►
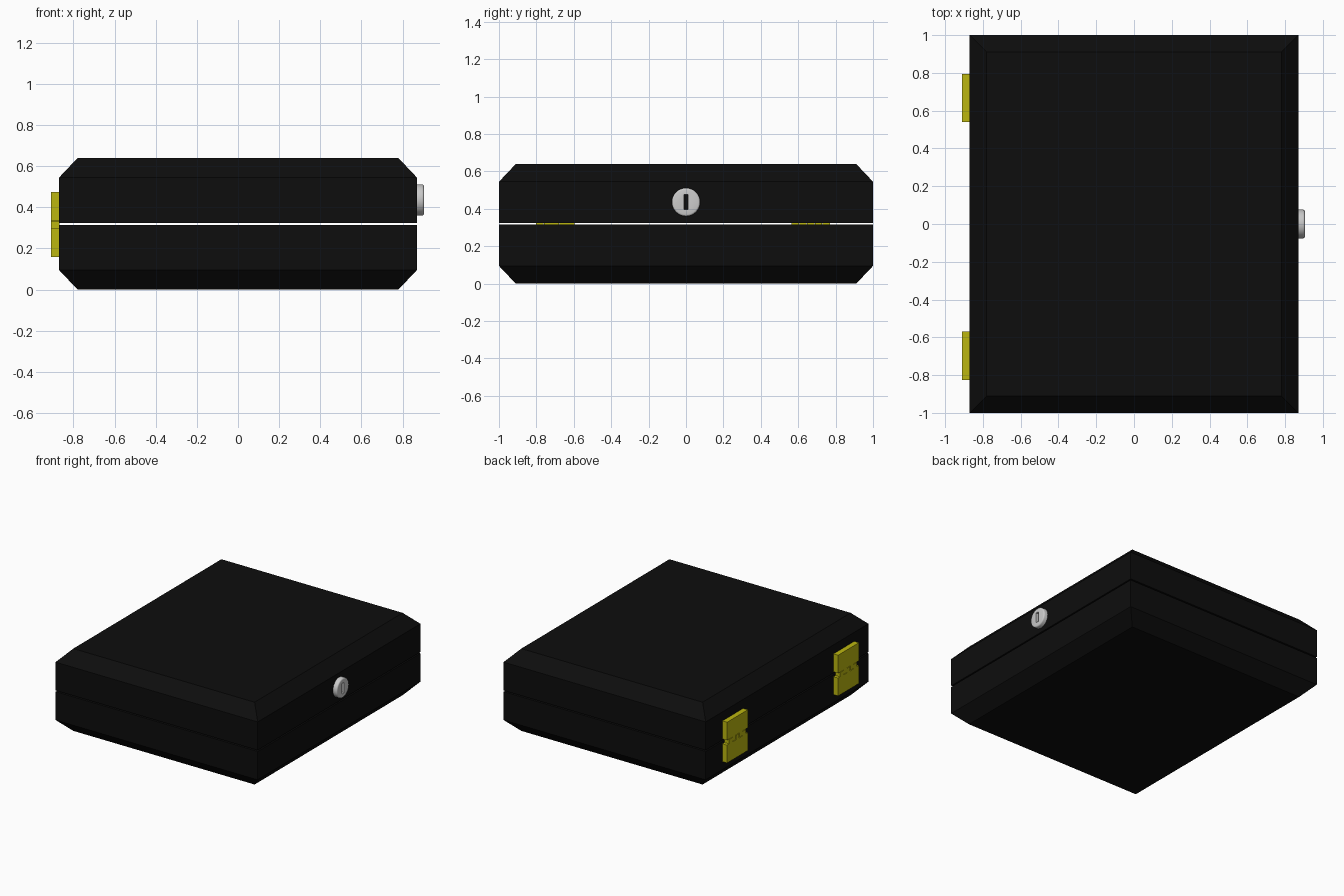
import bpy, bmesh, math
from mathutils import Matrix

if "Cube" in bpy.data.objects:
    bpy.data.objects.remove(bpy.data.objects["Cube"])

HX, HY, MID = 0.87, 1.0, 0.32


def material(name, rgb):
    m = bpy.data.materials.new(name)
    m.diffuse_color = (*rgb, 1)
    m.use_nodes = True
    m.node_tree.nodes["Principled BSDF"].inputs["Base Color"].default_value = m.diffuse_color
    return m


black = material("black_shell", (0.004, 0.004, 0.004))
yellow = material("yellow_metal", (0.5, 0.47, 0.005))


def finish(name, bm, mat=None):
    bmesh.ops.recalc_face_normals(bm, faces=bm.faces)
    me = bpy.data.meshes.new(name)
    bm.to_mesh(me)
    bm.free()
    ob = bpy.data.objects.new(name, me)
    bpy.context.collection.objects.link(ob)
    if mat:
        me.materials.append(mat)
    return ob


def box(bm, x0, x1, y0, y1, z0, z1):
    m = Matrix.Translation(((x0 + x1) / 2, (y0 + y1) / 2, (z0 + z1) / 2))
    bmesh.ops.create_cube(bm, size=1, matrix=m @ Matrix.Diagonal((x1 - x0, y1 - y0, z1 - z0, 1)))


# hollow half shell: rectangular rings of (inset, height), mirrored for the lid
PROFILE = [(0.09, 0), (0, 0.095), (0, 0.315), (0.05, 0.315), (0.05, 0.12), (0.12, 0.05)]


def half_shell(name, flip):
    bm = bmesh.new()
    rings = []
    for d, z in PROFILE:
        z = 2 * MID - z if flip else z
        rings.append([bm.verts.new((sx * (HX - d), sy * (HY - d), z))
                      for sx, sy in ((-1, -1), (1, -1), (1, 1), (-1, 1))])
    for a, b in zip(rings, rings[1:]):
        for i in range(4):
            j = (i + 1) % 4
            bm.faces.new((a[i], a[j], b[j], b[i]))
    bm.faces.new(rings[0])
    bm.faces.new(rings[-1])
    return finish(name, bm, black)


half_shell("case_base", False)
half_shell("case_lid", True)


# hinge leaves with interlocking fingers, notched at both ends
def hinge(name, yc):
    x0, x1 = -0.91, -0.868
    for part, z0, z1 in (("lower", 0.158, 0.297), ("upper", 0.335, 0.475)):
        bm = bmesh.new()
        box(bm, x0, x1, yc - 0.128, yc + 0.128, z0, z1)
        for k in range(5):
            if (k % 2 == 0) == (part == "lower"):
                ya = yc - 0.103 + k * 0.0415
                f0, f1 = (0.297, 0.331) if part == "lower" else (0.301, 0.335)
                box(bm, x0, x1, ya, ya + 0.0395, f0, f1)
        finish(f"{name}_{part}_leaf", bm, yellow)


hinge("rear_hinge", 0.667)
hinge("front_hinge", -0.698)

# round lock with a key slot cut through to the shell
bm = bmesh.new()
rot = Matrix.Translation((0.885, 0, 0.436)) @ Matrix.Rotation(math.pi / 2, 4, 'Y')
bmesh.ops.create_cone(bm, cap_ends=True, segments=32, radius1=0.076, radius2=0.076, depth=0.04, matrix=rot)
rim = [e for e in bm.edges if all(v.co.x > 0.9 for v in e.verts)]
bmesh.ops.bevel(bm, geom=rim, offset=0.01, segments=3, profile=0.5, affect='EDGES')
lock = finish("lock", bm)

bm = bmesh.new()
box(bm, 0.8, 1.0, -0.012, 0.012, 0.396, 0.476)
cutter = finish("key_slot_cutter", bm)
cutter.hide_render = True
cutter.hide_set(True)
cut = lock.modifiers.new("key_slot", 'BOOLEAN')
cut.operation = 'DIFFERENCE'
cut.solver = 'EXACT'
cut.object = cutter

# apply the slot, drop the cutter, shade the lock
bpy.context.view_layer.objects.active = lock
lock.select_set(True)
bpy.ops.object.modifier_apply(modifier="key_slot")
bpy.data.objects.remove(cutter)
bpy.ops.object.shade_smooth_by_angle(angle=math.radians(35))
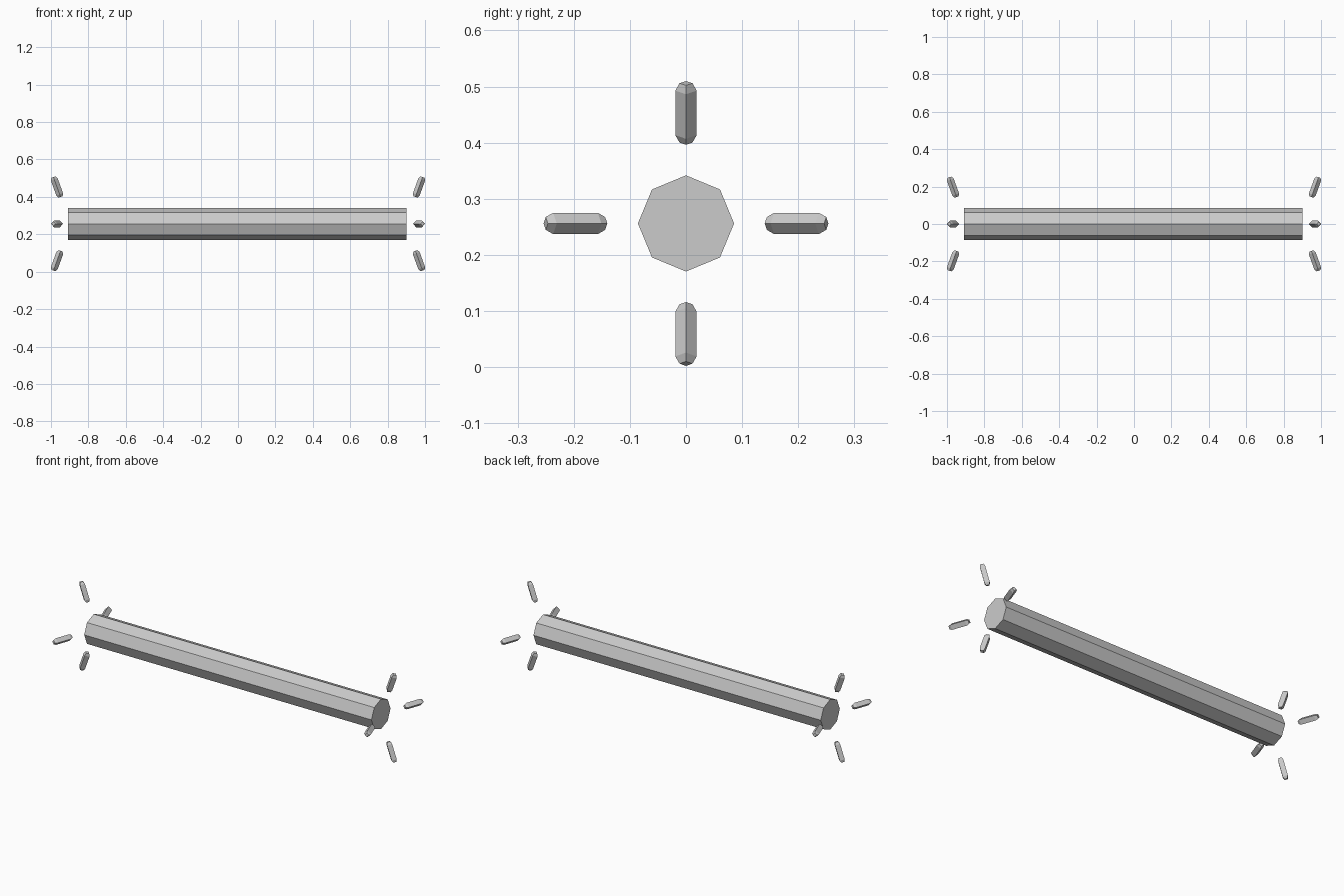
import bpy, bmesh, math
from mathutils import Matrix, Vector

cube = bpy.data.objects.get("Cube")
if cube:
    bpy.data.objects.remove(cube, do_unlink=True)

CENTRE_Z = 0.256
TILT = math.radians(20)

grey = bpy.data.materials.new("light grey")
grey.use_nodes = True
colour = (0.6, 0.6, 0.6, 1.0)
grey.diffuse_color = colour
grey.node_tree.nodes["Principled BSDF"].inputs["Base Color"].default_value = colour


def lathe(name, profile, sides, matrix):
    """Flat-faced solid from (radius, height) rings along local z."""
    bm = bmesh.new()
    rings = []
    for radius, height in profile:
        angles = [2 * math.pi * i / sides for i in range(sides)]
        rings.append([bm.verts.new((radius * math.cos(a), radius * math.sin(a), height))
                      for a in angles])
    for low, high in zip(rings, rings[1:]):
        for i in range(sides):
            j = (i + 1) % sides
            bm.faces.new((low[i], low[j], high[j], high[i]))
    bm.faces.new(rings[0][::-1])
    bm.faces.new(rings[-1])
    mesh = bpy.data.meshes.new(name)
    bm.to_mesh(mesh)
    bm.free()
    mesh.materials.append(grey)
    obj = bpy.data.objects.new(name, mesh)
    obj.matrix_world = matrix
    bpy.context.collection.objects.link(obj)
    return obj


# Long octagonal beam lying along x
lathe("beam", [(0.0857, -0.909), (0.0857, 0.901)], 8,
      Matrix.Translation((0, 0, CENTRE_Z)) @ Matrix.Rotation(math.pi / 2, 4, 'Y'))

# Four-sided prongs with chamfered ends, splayed outward around each end
prong_profile = [(0.0115, -0.0563), (0.019, -0.0423), (0.019, 0.0423), (0.0115, 0.0563)]
directions = {"top": (0, 0, 1), "bottom": (0, 0, -1), "front": (0, -1, 0), "back": (0, 1, 0)}
for side, sign in (("left", 1), ("right", -1)):
    along = Vector((sign, 0, 0))
    for label, direction in directions.items():
        radial = Vector(direction)
        axis = radial * math.cos(TILT) + along * math.sin(TILT)
        tangent = along.cross(radial)
        normal = axis.cross(tangent)
        place = Matrix((tangent, normal, axis)).transposed().to_4x4()
        place.translation = along * 0.9677 + radial * 0.197 + Vector((0, 0, CENTRE_Z))
        lathe(f"{side}_{label}_prong", prong_profile, 4, place)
◄
What is the number of lines in the data that include "high"? Answer with that number alone.

2